  8. Parneix-Spake A, Bastuji-Garin S, Lobut JB, Erner J, Guyet-Rousset P, Revuz J, Roujeau JC: Minocycline as possible cause of severe and protracted hypersensitivity drug reaction. Arch Dermatol. 1995, 131 (4): 490-491. 10.1001/archderm.131.4.490.View ArticlePubMedGoogle Scholar
  9. Mills RM: Severe hypersensitivity reactions associated with allopurinol. Jama. 1971, 216 (5): 799-802. 10.1001/jama.216.5.799.View ArticlePubMedGoogle Scholar
  10. MacNeil M, Haase DA, Tremaine R, Marrie TJ: Fever, lymphadenopathy, eosinophilia, lymphocytosis, hepatitis, and dermatitis: a severe adverse reaction to minocycline. J Am Acad Dermatol. 1997, 36 (2 Pt 2): 347-350.View ArticlePubMedGoogle Scholar
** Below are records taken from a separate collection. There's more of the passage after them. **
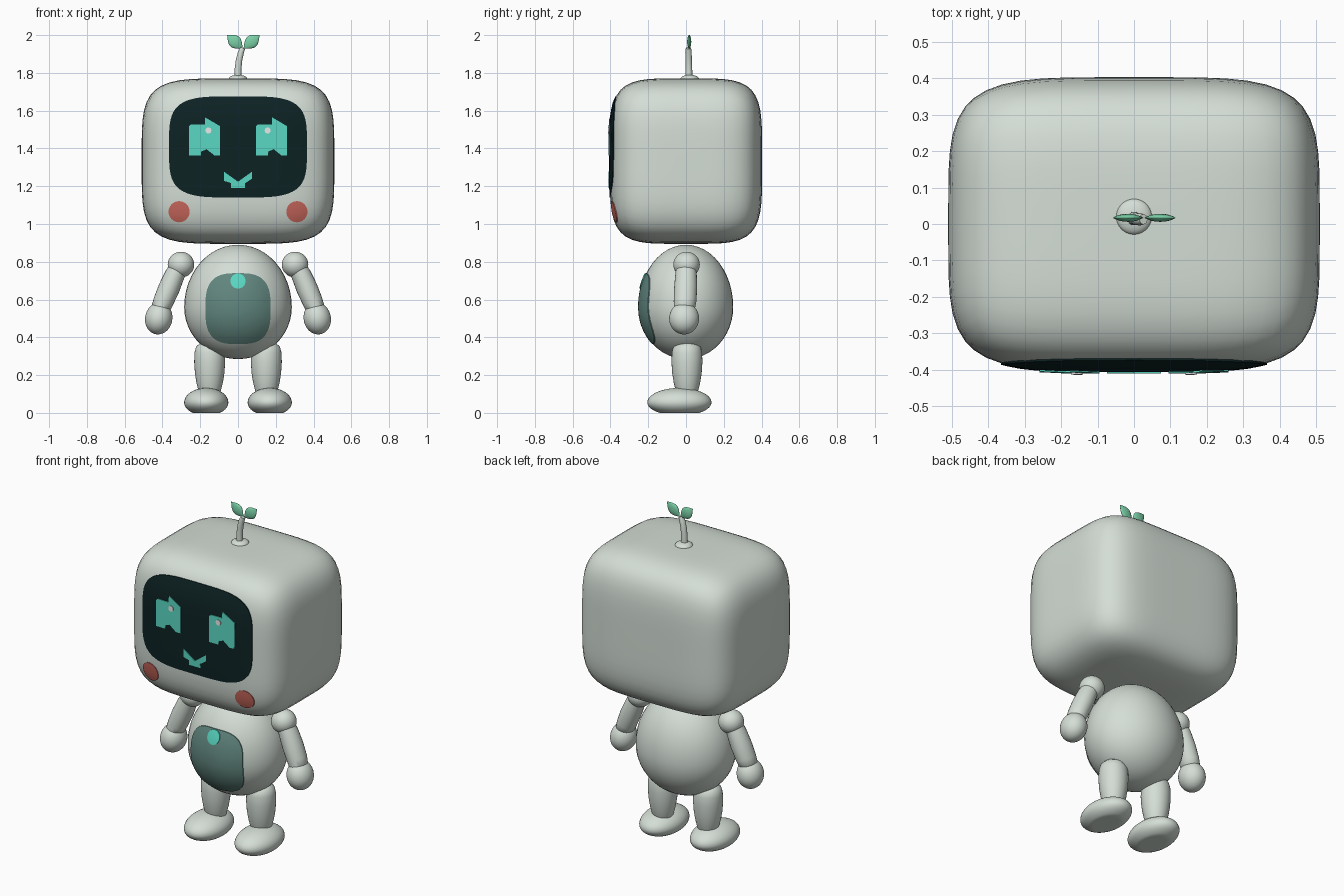
import bpy, bmesh
from math import sin, cos, pi, copysign
from mathutils import Vector

if "Cube" in bpy.data.objects:
    bpy.data.objects.remove(bpy.data.objects["Cube"])


def material(name, *rgb):
    m = bpy.data.materials.new(name)
    m.use_nodes = True
    m.diffuse_color = (*rgb, 1)
    m.node_tree.nodes["Principled BSDF"].inputs["Base Color"].default_value = (*rgb, 1)
    return m


shell = material("pale grey shell", .66, .73, .67)
glass = material("dark screen", .004, .016, .017)
glow = material("turquoise glow", .10, .68, .54)
blush = material("coral blush", .60, .14, .11)
slate = material("slate green panel", .12, .24, .21)
leaf_green = material("leaf green", .20, .64, .39)
white = material("white glint", .8, .8, .8)


def finish(name, bm, mat):
    me = bpy.data.meshes.new(name)
    bmesh.ops.recalc_face_normals(bm, faces=bm.faces)
    bm.to_mesh(me)
    bm.free()
    me.materials.append(mat)
    ob = bpy.data.objects.new(name, me)
    bpy.context.collection.objects.link(ob)
    bpy.ops.object.select_all(action='DESELECT')
    ob.select_set(True)
    bpy.context.view_layer.objects.active = ob
    bpy.ops.object.shade_smooth_by_angle(angle=pi / 4)
    return ob


def bridge(bm, rings):
    for a, b in zip(rings, rings[1:]):
        for i in range(len(a)):
            j = (i + 1) % len(a)
            bm.faces.new((a[i], a[j], b[j], b[i]))


def blob(name, centre, rx, ry, up, down, mat=shell, floor=None):
    """Ellipsoid with separate upper and lower heights, optionally flattened on a floor."""
    bm = bmesh.new()
    bmesh.ops.create_uvsphere(bm, u_segments=40, v_segments=24, radius=1)
    for v in bm.verts:
        x, y, z = v.co
        v.co = Vector(centre) + Vector((x * rx, y * ry, z * (up if z > 0 else down)))
        if floor is not None:
            v.co.z = max(v.co.z, floor)
    return finish(name, bm, mat)


def loft(name, stations, mat=shell, sides=24):
    """Elliptical rings (x, y, z, in-plane radius, depth radius) along a path."""
    bm = bmesh.new()
    pts = [Vector(s[:3]) for s in stations]
    rings = []
    for i, s in enumerate(stations):
        along = pts[min(i + 1, len(pts) - 1)] - pts[max(i - 1, 0)]
        side = along.cross(Vector((0, 1, 0))).normalized()
        rings.append([bm.verts.new(pts[i] + side * s[3] * cos(a) + Vector((0, s[4] * sin(a), 0)))
                      for a in (2 * pi * k / sides for k in range(sides))])
    bridge(bm, rings)
    bm.faces.new(rings[0])
    bm.faces.new(rings[-1])
    return finish(name, bm, mat)


# Surfaces that the face and belly details follow
HEAD_Z, HEAD, POWER = 1.333, Vector((.51, .403, .438)), 4.6
BODY_Z, BODY_X, BODY_Y, BODY_UP, BODY_DOWN = .56, .285, .25, .33, .275


def head_front(x, z):
    rest = 1 - abs(x / HEAD.x) ** POWER - abs((z - HEAD_Z) / HEAD.z) ** POWER
    return -HEAD.y * max(rest, 0) ** (1 / POWER)


def body_front(x, z):
    h = BODY_UP if z > BODY_Z else BODY_DOWN
    return -BODY_Y * max(1 - (x / BODY_X) ** 2 - ((z - BODY_Z) / h) ** 2, 0) ** .5


def plate(name, outline, surface, lift, mat, steps=0):
    """Thin plate laid on a surface; steps adds inner rings so that it follows curvature."""
    bm = bmesh.new()
    cx = sum(p[0] for p in outline) / len(outline)
    cz = sum(p[1] for p in outline) / len(outline)
    layers = [(1, lift - .007), (1, lift)]
    layers += [(1 - k / steps, lift) for k in range(1, steps)]
    rings = []
    for scale, off in layers:
        ring = []
        for px, pz in outline:
            x, z = cx + (px - cx) * scale, cz + (pz - cz) * scale
            ring.append(bm.verts.new((x, surface(x, z) - off, z)))
        rings.append(ring)
    bridge(bm, rings)
    bm.faces.new(rings[-1])
    return finish(name, bm, mat)


def rounded(cx, cz, rx, rz, power=2, count=48):
    def f(c):
        return copysign(abs(c) ** (2 / power), c)
    angles = [2 * pi * k / count for k in range(count)]
    return [(cx + rx * f(cos(a)), cz + rz * f(sin(a))) for a in angles]


# Head: rounded box
bm = bmesh.new()
bmesh.ops.create_cube(bm, size=2)
bmesh.ops.subdivide_edges(bm, edges=bm.edges[:], cuts=15, use_grid_fill=True)
for v in bm.verts:
    n = sum(abs(c) ** POWER for c in v.co) ** (1 / POWER)
    v.co = Vector(c / n * h for c, h in zip(v.co, HEAD)) + Vector((0, 0, HEAD_Z))
finish("head", bm, shell)

# Face
plate("face_screen", rounded(0, 1.408, .365, .268, 4, 64), head_front, .004, glass, 8)
eye = [(0, 0), (.063, 0), (.066, .022), (.085, .028), (.092, .034), (.135, 0), (.165, 0),
       (.165, .155), (.085, .202), (.085, .165), (.012, .165), (0, .155)]
for side, left_edge, glint in (("right", -.26, -.157), ("left", .095, .157)):
    plate(side + "_eye", [(left_edge + x, 1.363 + z) for x, z in eye], head_front, .008, glow)
    plate(side + "_eye_glint", rounded(glint, 1.495, .016, .016, 2, 20), head_front, .012, white)
mouth = [(-.074, 1.277), (0, 1.224), (.074, 1.277), (.074, 1.24), (.037, 1.215),
         (.037, 1.19), (-.037, 1.19), (-.037, 1.217), (-.074, 1.228)]
plate("mouth", mouth, head_front, .008, glow)

# Body with belly panel and button
blob("body", (0, 0, BODY_Z), BODY_X, BODY_Y, BODY_UP, BODY_DOWN)
plate("belly_panel", rounded(0, .552, .173, .188, 3), body_front, .004, slate, 8)
plate("belly_button", rounded(0, .698, .04, .04, 2, 32), body_front, .009, glow, 3)

# Paired parts
for side, s in (("left", 1), ("right", -1)):
    plate(side + "_cheek", rounded(s * .312, 1.065, .056, .056, 2, 32), head_front, .004, blush, 4)
    blob(side + "_shoulder", (s * .302, .003, .785), .07, .07, .068, .068)
    loft(side + "_arm", [(s * .305, 0, .79, .045, .05), (s * .335, 0, .73, .053, .057),
                         (s * .365, -.002, .66, .057, .061), (s * .395, -.005, .59, .054, .06),
                         (s * .41, -.008, .55, .05, .055), (s * .415, -.008, .53, .03, .03)])
    hand = blob(side + "_hand", (0, 0, 0), .072, .079, .087, .084)
    hand.location = (s * .42, -.01, .499)
    hand.rotation_euler.y = -s * .2
    leg = [(.09, .05), (.12, .06), (.16, .07), (.21, .078), (.27, .082),
           (.32, .08), (.35, .072), (.37, .05), (.375, .01)]
    loft(side + "_leg", [(s * .15, .005, z, r, r) for z, r in leg], sides=32)
    blob(side + "_foot", (s * .168, -.035, .055), .117, .17, .077, .07, floor=0)

# Sprout on top of the head
blob("sprout_base", (0, .02, 1.768), .049, .049, .022, .02)
loft("sprout_stem", [(0, .015, 1.76, .019, .019), (0, .015, 1.82, .018, .018),
                     (.006, .014, 1.87, .017, .017), (.016, .013, 1.91, .016, .017),
                     (.026, .013, 1.932, .012, .014)], sides=16)
for name, base, tip in (("right_leaf", (.024, 1.93), (-.057, 2.0)),
                        ("left_leaf", (.03, 1.93), (.114, 2.0))):
    stations = []
    for k in range(13):
        t = k / 12
        w = max(sin(pi * t), .02)
        stations.append((base[0] + (tip[0] - base[0]) * t, .017, base[1] + (tip[1] - base[1]) * t,
                         .034 * w, .011 * w))
    loft(name, stations, leaf_green, 16)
Copyright

© Lefebvre et al; licensee BioMed Central Ltd. 2007

This article is published under license to BioMed Central Ltd. This is an Open Access article distributed under the terms of the Creative Commons Attribution License (http://creativecommons.org/licenses/by/2.0), which permits unrestricted use, distribution, and reproduction in any medium, provided the original work is properly cited.

Advertisement